If you’re thinking that the garlic is going to be sharp and pungent, you’re incorrect. I was shocked the first time I made it as well, and like Julia, thought that I too could use more garlic. Leaving the cloves whole and slow cooking them helps to mellow and soften the flavor and makes them spread like butter onto a piece of crusty bread.

I was inspired to share this recipe with you after recently celebrating my 40th birthday and receiving a gift of a garlic braid from my good friends at Hidden Acres Orchards. They just recently harvested all their garlic and then they make these gorgeous braids with some of the harvest. If stored correctly, the garlic braid can last at least 6 months. I keep mine in the basement, where we have an unfinished room that’s darker and stays a consistent cool temperature.

I hope this dish finds its way onto your dinner table in the coming months, and that you enjoy it as much as I do.

Chicken with 40 Cloves of Garlic

3 1/2 – 4 pounds chicken legs, thighs, or a combination of both (bone in, skin on)

2 1/2 teaspoons kosher salt

1 1/2 teaspoons black pepper, freshly ground

1/4 cup olive oil

40 cloves of garlic, plus 1 for good measure (approximately 3 bulbs), peeled

1/2 cup dry white wine

1 cup chicken broth

2 stalks celery, very thinly sliced

1 bay leaf

4 sprigs fresh thyme

parsley, chopped, to garnish

lemon, optional, to garnish

Bread for serving

Preheat oven to 375 degrees Fahrenheit.

Combine salt and pepper in a small ramekin, set aside.

Clean and pat chicken pieces dry and season with salt and pepper.

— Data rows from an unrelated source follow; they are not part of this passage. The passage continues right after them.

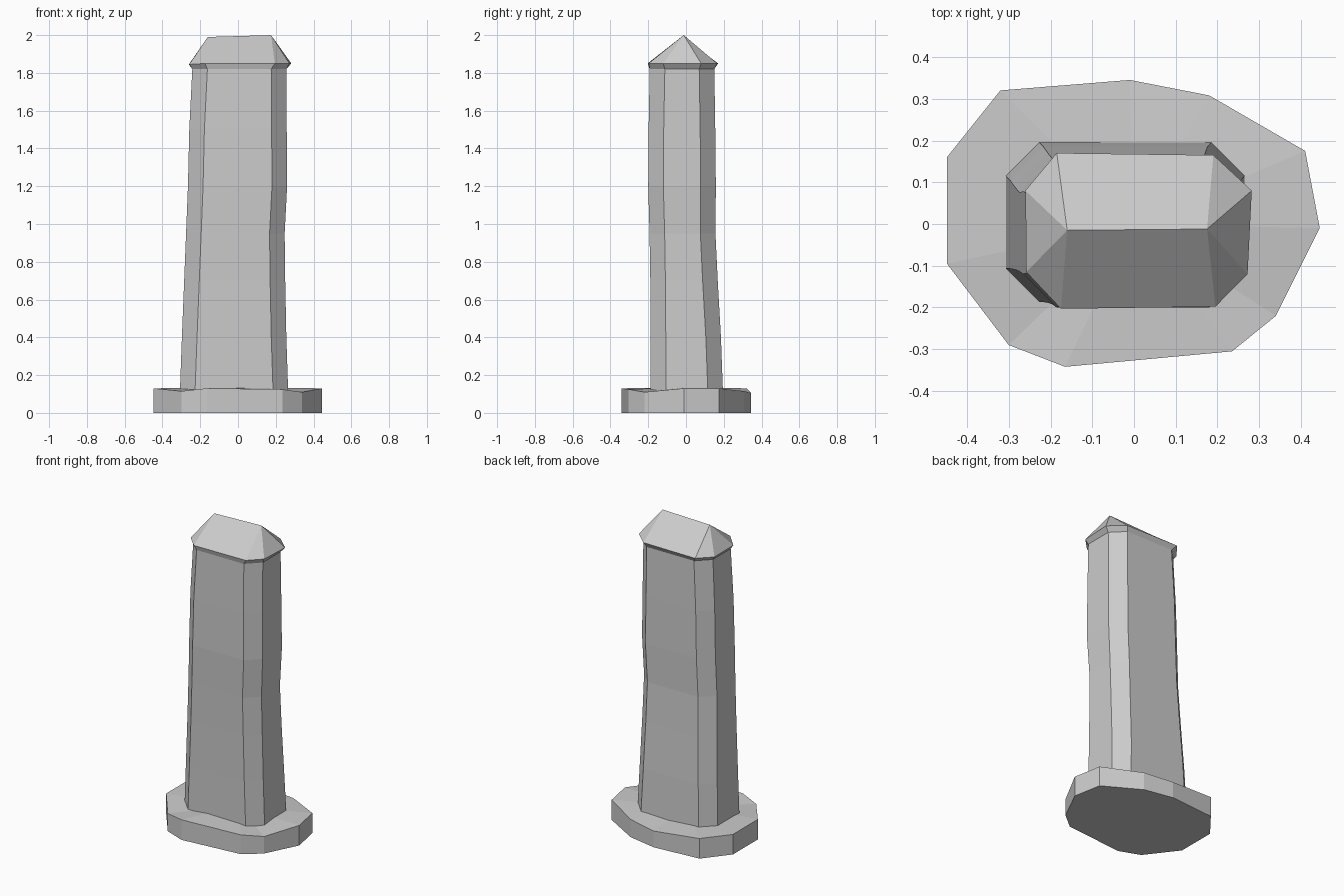
import bpy

if "Cube" in bpy.data.objects:
    bpy.data.objects.remove(bpy.data.objects["Cube"])


def loft(name, rings, cap_top=True):
    """Skin a stack of equal-length point rings with flat faces."""
    n = len(rings[0])
    verts = [p for ring in rings for p in ring]
    faces = [(k * n + i, k * n + (i + 1) % n, (k + 1) * n + (i + 1) % n, (k + 1) * n + i)
             for k in range(len(rings) - 1) for i in range(n)]
    faces.append(tuple(reversed(range(n))))
    if cap_top:
        faces.append(tuple(range((len(rings) - 1) * n, len(rings) * n)))
    return make(name, verts, faces)


def make(name, verts, faces):
    mesh = bpy.data.meshes.new(name)
    mesh.from_pydata(verts, [], faces)
    mesh.update()
    obj = bpy.data.objects.new(name, mesh)
    bpy.context.collection.objects.link(obj)
    return obj


def octagon(z, x0, x1, y0, y1, c=0.08):
    """Rectangle with cut corners, counter-clockwise from the front left."""
    return [(x0 + c, y0, z), (x1 - c, y0, z), (x1, y0 + c, z), (x1, y1 - c, z),
            (x1 - c, y1, z), (x0 + c, y1, z), (x0, y1 - c, z), (x0, y0 + c, z)]


# Base slab: irregular outline with a slightly sagging worn rim
outline = [(-0.165, -0.342, 0.13), (0.235, -0.305, 0.125), (0.34, -0.22, 0.11),
           (0.445, -0.01, 0.13), (0.41, 0.175, 0.13), (0.18, 0.308, 0.115),
           (-0.01, 0.345, 0.105), (-0.32, 0.32, 0.13), (-0.448, 0.16, 0.13),
           (-0.448, -0.095, 0.13), (-0.30, -0.29, 0.115)]
n = len(outline)
floor = [(x, y, 0) for x, y, z in outline]
faces = [(i, (i + 1) % n, n + (i + 1) % n, n + i) for i in range(n)]
faces += [(n + i, n + (i + 1) % n, 2 * n) for i in range(n)]
faces.append(tuple(reversed(range(n))))
make("base_slab", floor + outline + [(0, 0, 0.135)], faces)

# Shaft: weathered octagonal pillar, z then x and y limits
sections = [(0.10, -0.308, 0.266, -0.187, 0.196),
            (0.40, -0.297, 0.256, -0.187, 0.185),
            (0.70, -0.285, 0.250, -0.189, 0.168),
            (0.95, -0.275, 0.247, -0.193, 0.156),
            (1.20, -0.265, 0.260, -0.200, 0.158),
            (1.50, -0.258, 0.258, -0.198, 0.155),
            (1.82, -0.242, 0.256, -0.192, 0.150)]
loft("shaft", [octagon(*s) for s in sections])

# Cap: flared rim rising to a short ridge
rim = [(-0.175, -0.203, 1.85), (0.195, -0.198, 1.85), (0.272, -0.12, 1.85),
       (0.282, 0.08, 1.85), (0.19, 0.165, 1.85), (-0.185, 0.17, 1.85),
       (-0.26, 0.08, 1.845), (-0.258, -0.115, 1.845)]
under = octagon(*sections[-1])
ridge = [(-0.16, -0.015, 1.99), (0.175, -0.012, 2.0)]
L, R = 16, 17
faces = [(i, (i + 1) % 8, 8 + (i + 1) % 8, 8 + i) for i in range(8)]
faces.append(tuple(reversed(range(8))))
faces += [(8, 9, R, L), (12, 13, L, R)]
faces += [(9, 10, R), (10, 11, R), (11, 12, R)]
faces += [(13, 14, L), (14, 15, L), (15, 8, L)]
make("cap", under + rim + ridge, faces)
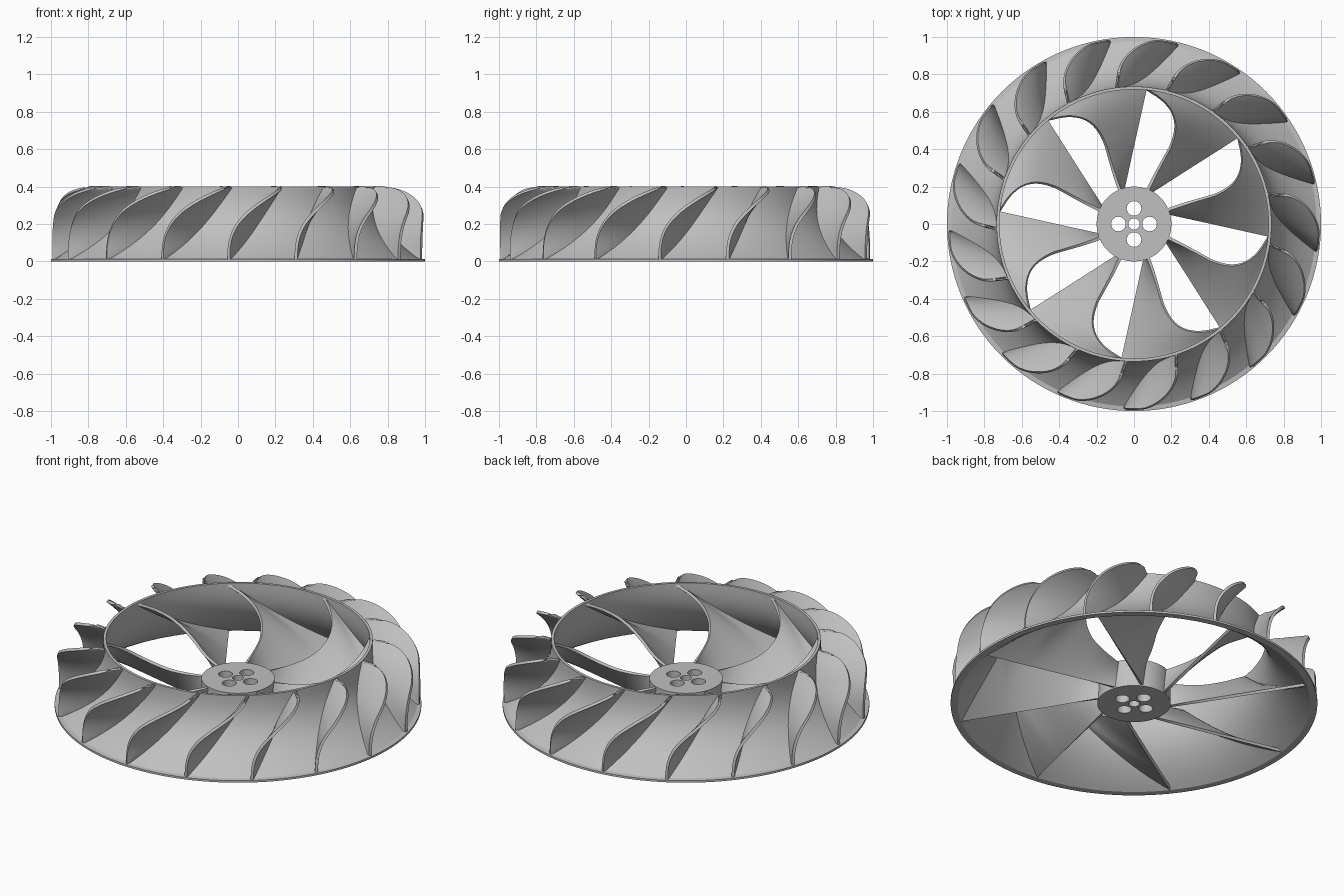
import bpy, bmesh
from math import sin, cos, asin, radians, sqrt, pi

cube = bpy.data.objects.get("Cube")
if cube:
    bpy.data.objects.remove(cube)

HEIGHT = 0.4
INNER_BLADES, OUTER_BLADES = 8, 17

grey = bpy.data.materials.new("plain_grey")
grey.use_nodes = True
grey.diffuse_color = (0.53, 0.53, 0.53, 1)
grey.node_tree.nodes["Principled BSDF"].inputs["Base Color"].default_value = grey.diffuse_color


def make_object(name, bm):
    bmesh.ops.recalc_face_normals(bm, faces=bm.faces)
    mesh = bpy.data.meshes.new(name)
    bm.to_mesh(mesh)
    bm.free()
    mesh.materials.append(grey)
    obj = bpy.data.objects.new(name, mesh)
    bpy.context.collection.objects.link(obj)
    return obj


def activate(obj):
    bpy.ops.object.select_all(action='DESELECT')
    obj.select_set(True)
    bpy.context.view_layer.objects.active = obj


def smooth(obj):
    activate(obj)
    bpy.ops.object.shade_smooth_by_angle(angle=radians(22))


def polar(r, degrees, z):
    a = radians(degrees)
    return (r * cos(a), r * sin(a), z)


# Flared shell profile: outside and inside radius at a height
def shell_out(z):
    return 0.735 + 0.265 * max(0, 1 - z / HEIGHT) ** 2.5


def shell_in(z):
    return shell_out(z) - 0.016 - 0.022 * max(0, 1 - z / HEIGHT) ** 2


def lathe(name, profile, steps=128):
    bm = bmesh.new()
    rings = [[bm.verts.new(polar(r, 360 * i / steps, z)) for r, z in profile]
             for i in range(steps)]
    n = len(profile)
    for i in range(steps):
        a, b = rings[i], rings[(i + 1) % steps]
        for j in range(n):
            k = (j + 1) % n
            bm.faces.new((a[j], b[j], b[k], a[k]))
    return make_object(name, bm)


def blade_set(name, point, count, thickness, nu, nv):
    """Sheet blade from point(s, t), thickened, then repeated round the axis."""
    bm = bmesh.new()
    grid = [[bm.verts.new(point(i / nu, j / nv)) for j in range(nv + 1)]
            for i in range(nu + 1)]
    for i in range(nu):
        for j in range(nv):
            bm.faces.new((grid[i][j], grid[i + 1][j], grid[i + 1][j + 1], grid[i][j + 1]))
    blade = make_object(name, bm)
    activate(blade)
    solid = blade.modifiers.new("thickness", 'SOLIDIFY')
    solid.thickness = thickness
    solid.offset = 0
    bpy.ops.object.modifier_apply(modifier=solid.name)
    smooth(blade)
    for k in range(1, count):
        copy = blade.copy()
        copy.name = f"{name}_{k + 1}"
        copy.rotation_euler.z = 2 * pi * k / count
        bpy.context.collection.objects.link(copy)


# Shell with a thin flat rim at its base
levels = [0.015 + (HEIGHT - 0.015) * (i / 24) ** 1.3 for i in range(25)]
profile = [(1, 0), (1, 0.012)]
profile += [(shell_out(z), z) for z in levels]
profile += [(shell_in(z), z) for z in reversed(levels)]
profile += [(shell_in(0), 0)]
smooth(lathe("flared_shell", profile))


# Inner blades: straight lower edge, swept upper edge, fanning wide at the shell
def inner_point(s, t):
    r = 0.185 + (shell_in(0.392 * t) + 0.006 - 0.185) * s
    u = min(1, max(0, (r - 0.19) / 0.53))
    z = 0.008 + t * (0.15 + 0.235 * u ** 3)
    low = 32.2 + 180 / pi * asin(0.098 / r)
    high = 85 - (17 + 3.5 * min(1, 2 * u)) * (1 - u ** 6)
    return polar(r, low + (high - low) * t, z)


blade_set("inner_blade", inner_point, INNER_BLADES, 0.016, nu=36, nv=24)


# Outer blades: rounded shoulder, twisting from the rim up to the lip
def outer_point(s, t):
    v = 1 - (1 - t) ** 2
    z = 0.008 + (HEIGHT - 0.013) * v
    start = shell_out(z) - 0.006
    shoulder = min(1, max(0, (z - 0.245) / 0.15))
    end = 0.78 + 0.21 * sqrt(1 - shoulder ** 2)
    near, far = 21 * v, 19.5 * v ** 2.8
    return polar(start + (end - start) * s, -92.9 + near + (far - near) * s, z)


blade_set("outer_blade", outer_point, OUTER_BLADES, 0.016, nu=14, nv=28)


# Hub with a centre hole and four bolt holes
def cylinder(bm, r, depth, x, y, z, segments):
    new = bmesh.ops.create_cone(bm, cap_ends=True, segments=segments,
                                radius1=r, radius2=r, depth=depth)["verts"]
    bmesh.ops.translate(bm, verts=new, vec=(x, y, z))


bm = bmesh.new()
cylinder(bm, 0.2, 0.165, 0, 0, 0.0825, 64)
hub = make_object("hub", bm)
bm = bmesh.new()
cylinder(bm, 0.03, 0.5, 0, 0, 0.08, 32)
for k in range(4):
    x, y, z = polar(0.083, 90 * k, 0.08)
    cylinder(bm, 0.039, 0.5, x, y, z, 32)
cutter = make_object("hub_hole_cutter", bm)
cutter.hide_render = True
activate(hub)
cut = hub.modifiers.new("holes", 'BOOLEAN')
cut.operation = 'DIFFERENCE'
cut.solver = 'EXACT'
cut.object = cutter
bpy.ops.object.modifier_apply(modifier=cut.name)
bpy.data.objects.remove(cutter)
smooth(hub)
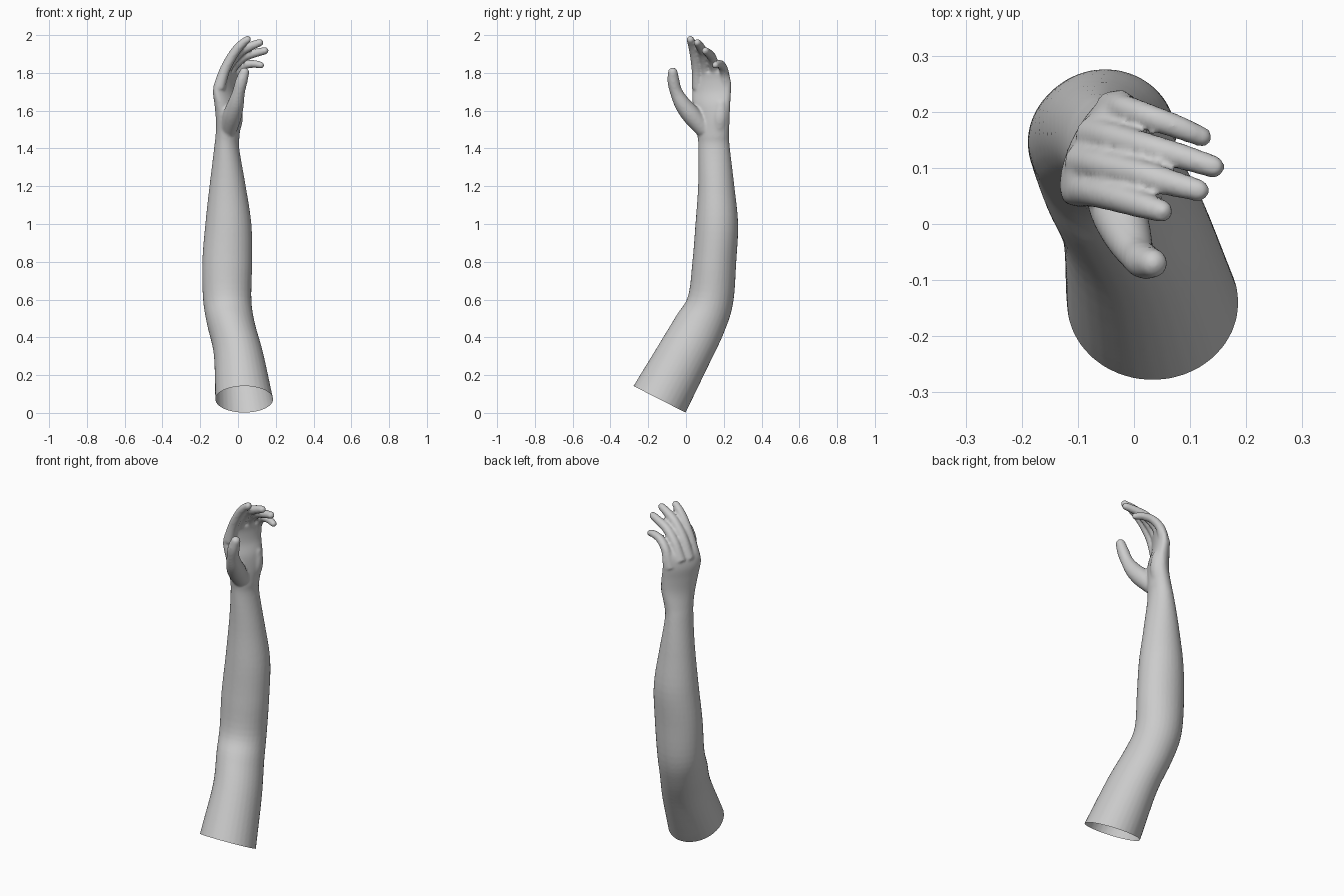
import bpy, bmesh, math
from mathutils import Vector, Matrix

SEG = 32
bm = bmesh.new()


def catmull(rows, steps=5):
    """Smoothly resample a list of equal-length number rows."""
    out = []
    n = len(rows)
    for i in range(n - 1):
        p = [rows[max(0, min(n - 1, k))] for k in (i - 1, i, i + 1, i + 2)]
        for s in range(steps):
            t = s / steps
            out.append([0.5 * (2 * b + (c - a) * t + (2 * a - 5 * b + 4 * c - d) * t * t
                               + (3 * b - a - 3 * c + d) * t ** 3)
                        for a, b, c, d in zip(*p)])
    out.append(list(rows[-1]))
    return out


def loft(rings):
    """Closed skin over rings of (centre, matrix, a, b)."""
    loops = []
    for c, m, a, b in rings:
        loops.append([bm.verts.new(c + m @ Vector((a * math.cos(w), b * math.sin(w), 0)))
                      for w in (2 * math.pi * k / SEG for k in range(SEG))])
    for lo, hi in zip(loops, loops[1:]):
        for k in range(SEG):
            j = (k + 1) % SEG
            bm.faces.new((lo[k], lo[j], hi[j], hi[k]))
    bm.faces.new(loops[0][::-1])
    bm.faces.new(loops[-1])


def digit(rows):
    """Round-tipped tube through (x, y, z, radius) rows."""
    pts = catmull(rows)
    rings = []
    for i, p in enumerate(pts):
        d = Vector(pts[min(i + 1, len(pts) - 1)][:3]) - Vector(pts[max(i - 1, 0)][:3])
        side = Vector((0.45, 0.89, 0)).cross(d).normalized()
        d.normalize()
        m = Matrix((side, d.cross(side), d)).transposed()
        rings.append((Vector(p[:3]), m, p[3], p[3]))
    c, m, r, _ = rings[-1]
    for w in (20, 40, 60, 75, 86):
        w = math.radians(w)
        rings.append((c + d * r * math.sin(w), m, r * math.cos(w), r * math.cos(w)))
    loft(rings)


# upper arm, forearm and palm: x, y, z, half width, half depth, tilt, yaw
arm = [
    (0.050, -0.185, -0.01, 0.156, 0.157, 27, 0),
    (0.033, -0.140, 0.072, 0.153, 0.155, 27, 0),
    (0.003, -0.010, 0.31, 0.131, 0.142, 27, 0),
    (-0.037, 0.075, 0.47, 0.127, 0.134, 20, 0),
    (-0.057, 0.130, 0.60, 0.128, 0.121, 8, 0),
    (-0.057, 0.150, 0.80, 0.132, 0.116, 1, 0),
    (-0.051, 0.163, 1.00, 0.122, 0.113, 0, 0),
    (-0.055, 0.160, 1.20, 0.096, 0.096, 0, 0),
    (-0.060, 0.149, 1.40, 0.066, 0.084, 0, -10),
    (-0.055, 0.144, 1.47, 0.061, 0.086, 0, -18),
    (-0.050, 0.140, 1.55, 0.056, 0.098, 0, -27),
    (-0.056, 0.135, 1.63, 0.053, 0.108, 0, -27),
    (-0.068, 0.136, 1.70, 0.044, 0.113, 0, -27),
    (-0.062, 0.138, 1.76, 0.034, 0.110, 0, -27),
    (-0.044, 0.135, 1.80, 0.020, 0.098, 0, -27),
]
loft([(Vector(r[:3]),
       Matrix.Rotation(math.radians(r[6]), 3, 'Z') @ Matrix.Rotation(math.radians(-r[5]), 3, 'X'),
       r[3], r[4]) for r in catmull(arm)])

# index, middle, ring and little finger
digit([(-0.100, 0.062, 1.72, .032), (-0.072, 0.058, 1.81, .028), (-0.030, 0.047, 1.89, .026),
       (0.010, 0.035, 1.943, .024), (0.050, 0.023, 1.977, .020)])
digit([(-0.095, 0.112, 1.73, .033), (-0.055, 0.104, 1.83, .028), (0.005, 0.090, 1.905, .026),
       (0.060, 0.075, 1.938, .024), (0.115, 0.060, 1.960, .020)])
digit([(-0.075, 0.160, 1.73, .033), (-0.035, 0.153, 1.82, .027), (0.025, 0.137, 1.880, .025),
       (0.085, 0.120, 1.903, .023), (0.142, 0.102, 1.917, .020)])
digit([(-0.040, 0.208, 1.70, .030), (-0.015, 0.205, 1.79, .025), (0.030, 0.190, 1.838, .023),
       (0.080, 0.172, 1.848, .021), (0.122, 0.155, 1.841, .018)])
# thumb and its muscle pad
digit([(-0.050, 0.095, 1.50, .045), (-0.030, 0.030, 1.575, .050), (-0.012, -0.018, 1.635, .043),
       (0.004, -0.052, 1.700, .033), (0.018, -0.066, 1.755, .032), (0.034, -0.070, 1.803, .026)])
# heel of the hand on the little finger side
digit([(-0.035, 0.170, 1.48, .040), (-0.018, 0.180, 1.56, .044), (-0.020, 0.185, 1.63, .038)])

bmesh.ops.recalc_face_normals(bm, faces=bm.faces)
mesh = bpy.data.meshes.new("arm_and_hand")
bm.to_mesh(mesh)
bm.free()
obj = bpy.data.objects.new("arm_and_hand", mesh)
bpy.context.collection.objects.link(obj)

# fuse everything into one smooth skin
rm = obj.modifiers.new("fuse", 'REMESH')
rm.mode = 'VOXEL'
rm.voxel_size = 0.007
sm = obj.modifiers.new("soften", 'SMOOTH')
sm.factor = 0.5
sm.iterations = 6
dg = bpy.context.evaluated_depsgraph_get()
skin = bpy.data.meshes.new_from_object(obj.evaluated_get(dg))
obj.modifiers.clear()
obj.data = skin

# cut the upper arm open at a slant
bm = bmesh.new()
bm.from_mesh(skin)
bmesh.ops.bisect_plane(bm, geom=bm.verts[:] + bm.edges[:] + bm.faces[:],
                       plane_co=(0.033, -0.14, 0.072), plane_no=(0, 0.454, 0.891),
                       clear_inner=True)
for f in bm.faces:
    f.smooth = True
bm.to_mesh(skin)
bm.free()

Over medium-high heat, in a large, heavy bottomed Dutch oven, heat olive oil until shimmering.

Place chicken, skin side down into hot oil and cook for about 4 to 5 minutes before turning and cooking another few minutes on the other side. Make sure not to crowd the pot and to work with searing 3-4 pieces at a time.

Transfer cooked pieces to a walled dish or platter, to collect the juices while they rest.

When all chicken is seared, add in all whole garlic cloves and sauté until golden brown, about 5 minutes, stirring constantly.

Add in white wine, to deglaze the pan. Make sure to scrape the bottom of the pan with a wooden spoon to release all the browned bits of chicken and garlic that have accumulated.

Add in chicken broth, celery, bay leaf and thyme, stirring until incorporated and it comes to a slight boil.

Add chicken back into the pot, along with any drippings and cover with the lid.

Place the lidded Dutch oven into the preheated oven and cook for 1 1/2 hours.

Remove from the oven and serve garnished with parsley and even a light squeeze of lemon if you prefer (I hear that’s how Julia liked it herself).

Spread the softened garlic on the toasted bread or baguette of your choice.

Serves 4-6

Local award-winning chef and Rind and Wheat owner Ricky Webster can be reached at ricky@rindandwheat.com. Follow Webster on Instagram @rickycaker.

The Spokesman-Review Newspaper

Local journalism is essential.

Give directly to The Spokesman-Review's Northwest Passages community forums series -- which helps to offset the costs of several reporter and editor positions at the newspaper -- by using the easy options below. Gifts processed in this system are not tax deductible, but are predominately used to help meet the local financial requirements needed to receive national matching-grant funds.

Active Person

Subscribe to the Spokane7 email newsletter

Get the day’s top entertainment headlines delivered to your inbox every morning.